- Avoid putting irritants on your skin; however you can still wear make-up with rosacea if you're careful
- If your eyes have problems follow your dermatologist's treatment plans, and clean your eyelids as instructed.
If rosacea is impacting you emotionally you are not alone. many people experience feelings of depression with rosacea, talk with a dermatologist or doctor who can help you.
What are Rosacea triggers?
Rosacea often flares when something causes the blood vessels in the face to expand, which causes the redness; these flare-ups are called triggers.
It is widely acknowledged that while triggers are not the direct cause of rosacea they do make it worse.
Triggers are not consistent between rosacea suffers and a trigger that may exacerbate one person's redness may have no effect at all on the rosacea of someone else.
Most Common Rosacea Triggers include

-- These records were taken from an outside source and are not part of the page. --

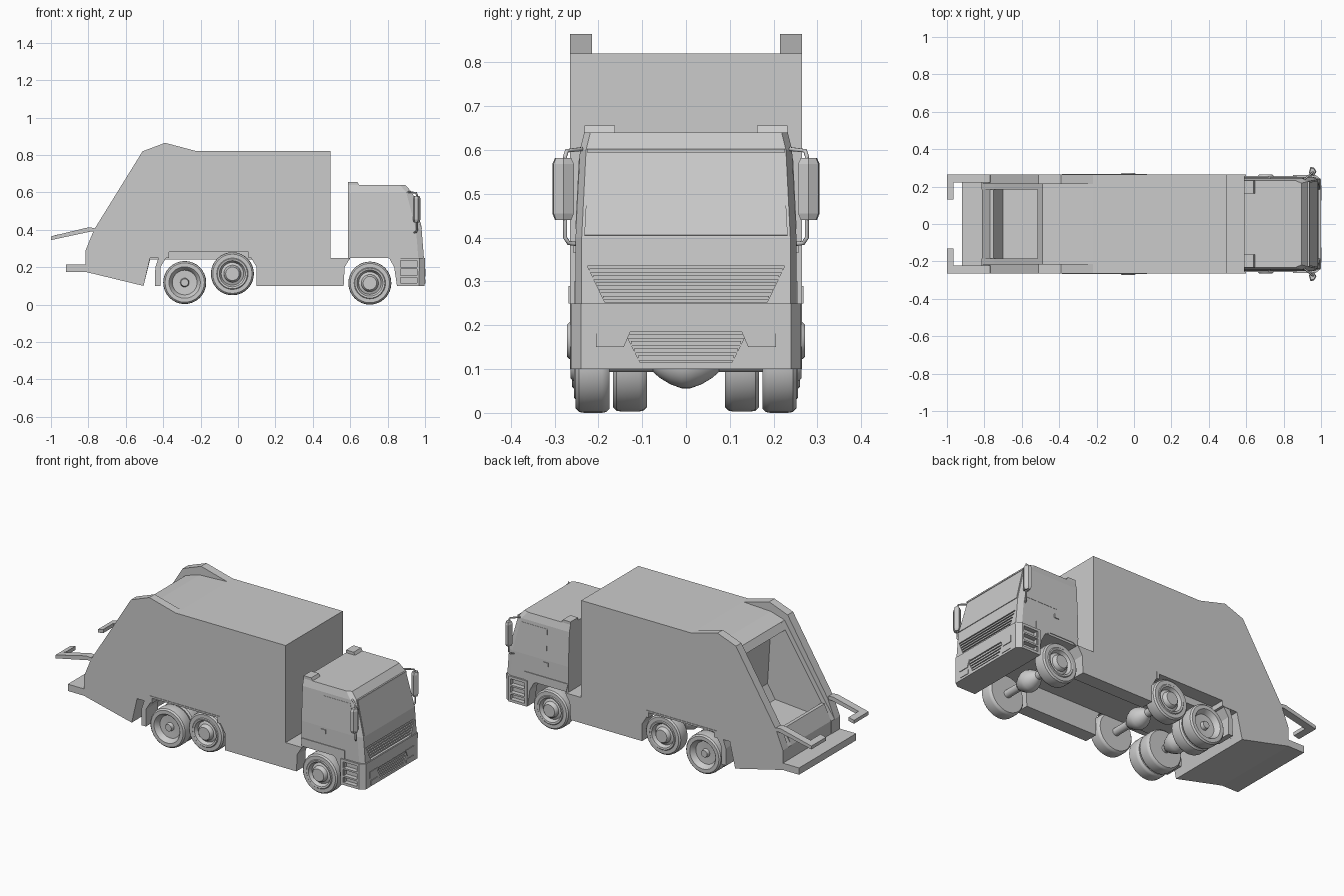
import bpy, bmesh, math
from mathutils import Vector

if "Cube" in bpy.data.objects:
    bpy.data.objects.remove(bpy.data.objects["Cube"])


def finish(name, bm, smooth=False):
    bmesh.ops.recalc_face_normals(bm, faces=bm.faces)
    me = bpy.data.meshes.new(name)
    bm.to_mesh(me)
    bm.free()
    ob = bpy.data.objects.new(name, me)
    bpy.context.collection.objects.link(ob)
    if smooth:
        bpy.ops.object.select_all(action='DESELECT')
        ob.select_set(True)
        bpy.context.view_layer.objects.active = ob
        bpy.ops.object.shade_smooth_by_angle(angle=math.radians(35))
    return ob


def plate(name, pts, vec):
    """Polygon of 3D points extruded along a vector."""
    bm = bmesh.new()
    vec = Vector(vec)
    a = [bm.verts.new(p) for p in pts]
    b = [bm.verts.new(Vector(p) + vec) for p in pts]
    bm.faces.new(a)
    bm.faces.new(b[::-1])
    for i in range(len(a)):
        j = (i + 1) % len(a)
        bm.faces.new((a[i], b[i], b[j], a[j]))
    return finish(name, bm)


def side_prism(name, xz, y0, y1):
    return plate(name, [(x, y0, z) for x, z in xz], (0, y1 - y0, 0))


def box(name, x0, x1, y0, y1, z0, z1):
    return side_prism(name, [(x0, z0), (x1, z0), (x1, z1), (x0, z1)], y0, y1)


def loft(name, rings):
    bm = bmesh.new()
    rs = [[bm.verts.new(p) for p in r] for r in rings]
    bm.faces.new(rs[0])
    bm.faces.new(rs[-1])
    n = len(rs[0])
    for a, b in zip(rs, rs[1:]):
        for i in range(n):
            j = (i + 1) % n
            bm.faces.new((a[i], a[j], b[j], b[i]))
    return finish(name, bm)


def lathe(name, prof, x, z, s=1, y=0.0, n=32):
    """Spin (radius, offset) points about a y-parallel axle."""
    bm = bmesh.new()
    vs = [bm.verts.new((r, y + s * o, 0)) for r, o in prof]
    es = [bm.edges.new(p) for p in zip(vs, vs[1:])]
    bmesh.ops.spin(bm, geom=vs + es, cent=(0, 0, 0), axis=(0, 1, 0), angle=2 * math.pi, steps=n)
    bmesh.ops.remove_doubles(bm, verts=bm.verts, dist=1e-5)
    bmesh.ops.translate(bm, verts=bm.verts, vec=(x, 0, z))
    return finish(name, bm, True)


def cut(ob, cutter):
    m = ob.modifiers.new("cut", 'BOOLEAN')
    m.operation, m.solver, m.object = 'DIFFERENCE', 'EXACT', cutter
    bpy.context.view_layer.objects.active = ob
    bpy.ops.object.modifier_apply(modifier=m.name)
    bpy.data.objects.remove(cutter)


# Body: hopper core plus stepped side walls
core = [(.495, .82), (-.22, .82), (-.40, .812), (-.49, .785), (-.515, .745), (-.42, .72), (-.40, .40),
        (-.45, .32), (-.70, .30), (-.75, .38), (-.77, .38), (-.812, .29), (-.815, .175), (-.505, .10),
        (-.47, .24), (.60, .24), (.60, .25), (.495, .25)]
side_prism("body_core", core, -.185, .185)
under = [(-.815, .29), (-.815, .175), (-.505, .10), (-.47, .25), (-.385, .25), (-.385, .285), (.07, .285),
         (.07, .25), (.10, .20), (.10, .10), (.565, .10), (.57, .20), (.60, .25), (.495, .25), (.495, .82)]
outer = under + [(-.22, .82), (-.39, .865), (-.51, .82), (-.77, .40)]
frame = under + [(-.22, .82), (-.40, .812), (-.49, .785), (-.745, .39)]
strip = [(-.385, .25), (-.385, .29), (.07, .29), (.07, .25), (.055, .25), (.055, .28), (-.37, .28), (-.37, .25)]
flap = [(-.445, .10), (-.415, .10), (-.415, .20), (-.385, .25), (-.425, .25), (-.442, .20)]
arm = [(-1, .345), (-.79, .39), (-.75, .39), (-.77, .41), (-.80, .413), (-1, .365)]
tip = [(-1, .345), (-.965, .3525), (-.965, .374), (-1, .365)]
for s, side in ((-1, "right"), (1, "left")):
    side_prism(f"body_side_{side}", outer, s * .215, s * .265)
    side_prism(f"hopper_frame_{side}", frame, s * .185, s * .215)
    side_prism(f"rear_fender_{side}", strip, s * .18, s * .268)
    side_prism(f"mud_flap_{side}", flap, s * .15, s * .262)
    side_prism(f"grab_arm_{side}", arm, s * .222, s * .265)
    side_prism(f"grab_arm_tip_{side}", tip, s * .13, s * .222)
box("rear_step", -.92, -.81, -.265, .265, .175, .215)

# Wheels and axles
tyre = [(.105, 0), (.113, -.008), (.115, -.02), (.115, -.06), (.113, -.07), (.105, -.078), (.03, -.078), (0, -.078)]
hub = [(0, .012), (.036, .012), (.042, .006), (.046, -.012), (.06, -.018), (.07, .002), (.08, .004), (.084, 0)]
dish = [(0, -.012), (.020, -.012), (.024, -.032), (.066, -.03), (.078, -.006), (.084, 0)]
axle = [(0, -.18), (.022, -.18), (.022, -.075), (.035, -.06), (.05, -.035), (.059, -.01)]
axle += [(r, -o) for r, o in axle[::-1]]
for label, x, z, y, prof in (("front", .705, .115, .252, hub), ("middle", -.03, .165, .26, hub),
                             ("rear", -.285, .118, .252, dish)):
    lathe(f"{label}_axle", axle, x, z)
    for s, side in ((-1, "right"), (1, "left")):
        lathe(f"{label}_wheel_{side}", prof + tyre, x, z, s, s * y)
        if label == "rear":
            lathe(f"rear_inner_wheel_{side}", prof + tyre, x, z, s, s * .167)


# Cab shell from plan sections
def section(z, x0, x1, w, c=.03, d=.014):
    return [(x0, -w, z), (x1 - c, -w, z), (x1, -w + d, z), (x1, w - d, z), (x1 - c, w, z), (x0, w, z)]


cab = loft("cab", [section(.25, .588, .994, .252), section(.40, .588, .982, .252),
                   section(.60, .588, .93, .242), section(.64, .588, .895, .232)])
bumper = loft("bumper", [section(.10, .85, .998, .262, .03, .022), section(.25, .85, 1.0, .262, .03, .022)])


def front_panel(y_top, y_bot, z0, z1, x):
    return [(x, -y_bot, z0), (x, y_bot, z0), (x, y_top, z1), (x, -y_top, z1)]


# Recessed grilles with slats
cut(cab, plate("cutter", front_panel(.225, .185, .252, .335, .975), (.05, 0, 0)))
cut(bumper, plate("cutter", front_panel(.14, .105, .115, .185, .988), (.05, 0, 0)))
for i in range(5):
    z = .258 + i * .0155
    w = .187 + .04 * (z - .252) / .083
    box("grille_slat", .97, .987, -w, w, z, z + .009)
for i in range(4):
    z = .120 + i * .0165
    w = .107 + .035 * (z - .115) / .07
    box("bumper_slat", .98, .996, -w, w, z, z + .011)

for s, side in ((-1, "right"), (1, "left")):
    # Entry steps cut into the bumper ends
    for z0, z1 in ((.115, .145), (.155, .19), (.20, .235)):
        cut(bumper, box("cutter", .865, .958, s * .235, s * .30, z0, z1))
    # Lamps
    plate(f"headlight_{side}", [(.99, s * .125, .19), (.99, s * .205, .19), (.99, s * .205, .15),
                                (.99, s * .142, .15)], (.0125, 0, 0))
    box(f"fog_light_{side}", .99, 1.0015, s * .135, s * .198, .112, .135)
    # Cab wheel arch, roof block, handle and door window
    arch = [(.588, .30), (.60, .25), (.625, .262), (.78, .262), (.81, .245), (.835, .20), (.85, .10),
            (.87, .10), (.87, .30)]
    side_prism(f"cab_arch_{side}", arch, s * .19, s * .256)
    side_prism(f"roof_block_{side}", [(.588, .63), (.588, .656), (.638, .656), (.652, .63)], s * .162, s * .232)
    box(f"door_handle_{side}", .718, .748, s * .25, s * .257, .365, .388)
    plate(f"door_window_{side}", [(.73, s * .2505, .42), (.945, s * .2505, .42), (.90, s * .2425, .58),
                                  (.73, s * .2425, .58)], (0, s * .002, 0))
    # Mirror with bent tube bracket
    plan = [(.935, .272), (.943, .305), (.962, .302), (.975, .28), (.962, .256)]
    loft(f"mirror_{side}", [[(.955 + (x - .955) * k, s * (.28 + (y - .28) * k), z) for x, y in plan]
                            for k, z in ((.75, .44), (1, .455), (1, .568), (.75, .582))])
    cu = bpy.data.curves.new(f"mirror_bracket_{side}", 'CURVE')
    cu.dimensions, cu.bevel_depth, cu.bevel_resolution = '3D', .005, 1
    cu.use_fill_caps = True
    path = [(.91, .238, .602), (.952, .272, .598), (.957, .276, .585), (.957, .276, .40),
            (.952, .268, .388), (.94, .248, .385)]
    sp = cu.splines.new('POLY')
    sp.points.add(len(path) - 1)
    for p, (x, y, z) in zip(sp.points, path):
        p.co = (x, s * y, z, 1)
    bpy.context.collection.objects.link(bpy.data.objects.new(cu.name, cu))

# Windscreen and sun visor lip
plate("windscreen", [(.981, -.232, .405), (.981, .232, .405), (.932, .222, .592), (.932, -.222, .592)], (.003, 0, .001))
plate("visor_lip", [(.925, -.226, .594), (.925, .226, .594), (.925, .226, .602), (.925, -.226, .602)], (.012, 0, 0))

|Humidity||Exposure to sunlight|
|Strong winds||Extremes of hot or cold weather|
|Hot or spicy foods and drinks||Drinking alcohol|
|Other medical conditions||The Menopause|
|Some medicines inc. high doses of vitamins B16 & B12||Long-term use of steroids on the face|
|Emotional stress||Heavy exercise|
How is Rosacea diagnosed?
There are no diagnostic laboratory tests for rosacea but your doctor or dermatologist will diagnose the condition by:
- examining your skin
- talking to you and asking questions about your symptoms
- asking about possible triggers you may have experienced
Is acne and rosacea the same thing?
Acne and rosacea are often mistaken as the same thing, however that are different skin conditions, though the symptoms are very similar.
- With rosacea large areas of the face may experience redness, rather than just where a breakout occurs.
- Rosacea sufferers do not usually have oily skin, as the condition is not related to blocked pores and no excess sebum is produced
- Rosacea is found on the face, whereas acne can affect the entire body.
- Rosacea is not related to hormones, therefore hormone addressing medications will not assist
- Rosacea si also marked for its absence of blackheads
Can I wear make-up with rosacea?
If you like to wear make-up then rosacea isn't a reason to stop, but we do have a few recommendations:
- Before applying make-up cleanse and moisturise with products suitable for your skin; always treat your skin gently, don't rub or pull with your fingertips.
- Keep the products you use simple, the more products (with more ingredients) you use the more likely you are to aggravate your skin
- Use of an SPF15 or above is advised to protect the skin from sun exposure
- Use a sheer green tinted primer to counteract the redness in the skin
- Opt for an oil-free foundation and concealer - your foundation should match your natural skin tone as closely as possible, while your concealer should be one shade lighter.
- If possible use brushes and tools to apply your makeup to reduce irritation caused by fingertips. You may want to look for cruelty-free, anti-bacterial brushes
- Explore mineral make-up options as they typically do not contain ingredients that are prone to irritating the skin.
- If you choose to use blusher, this may depend on the coverage of your foundation and the severity of your rosacea, use a mineral blush with a light touch.
- Opt for gentle eye make-up because it's especially important to treat the eye area gently
- Go for a neutral lips, red colours may exacerbate the look of redness in the skin.
Can rosacea be cured?
There is no cure for rosacea, however dermatological treatments can control or reverse its signs and symptoms. No treatment can be guaranteed to switch rosacea off forever, however long-term treatments control symptoms and can clear the spots. Treatment works best if started when rosacea is at an early stage.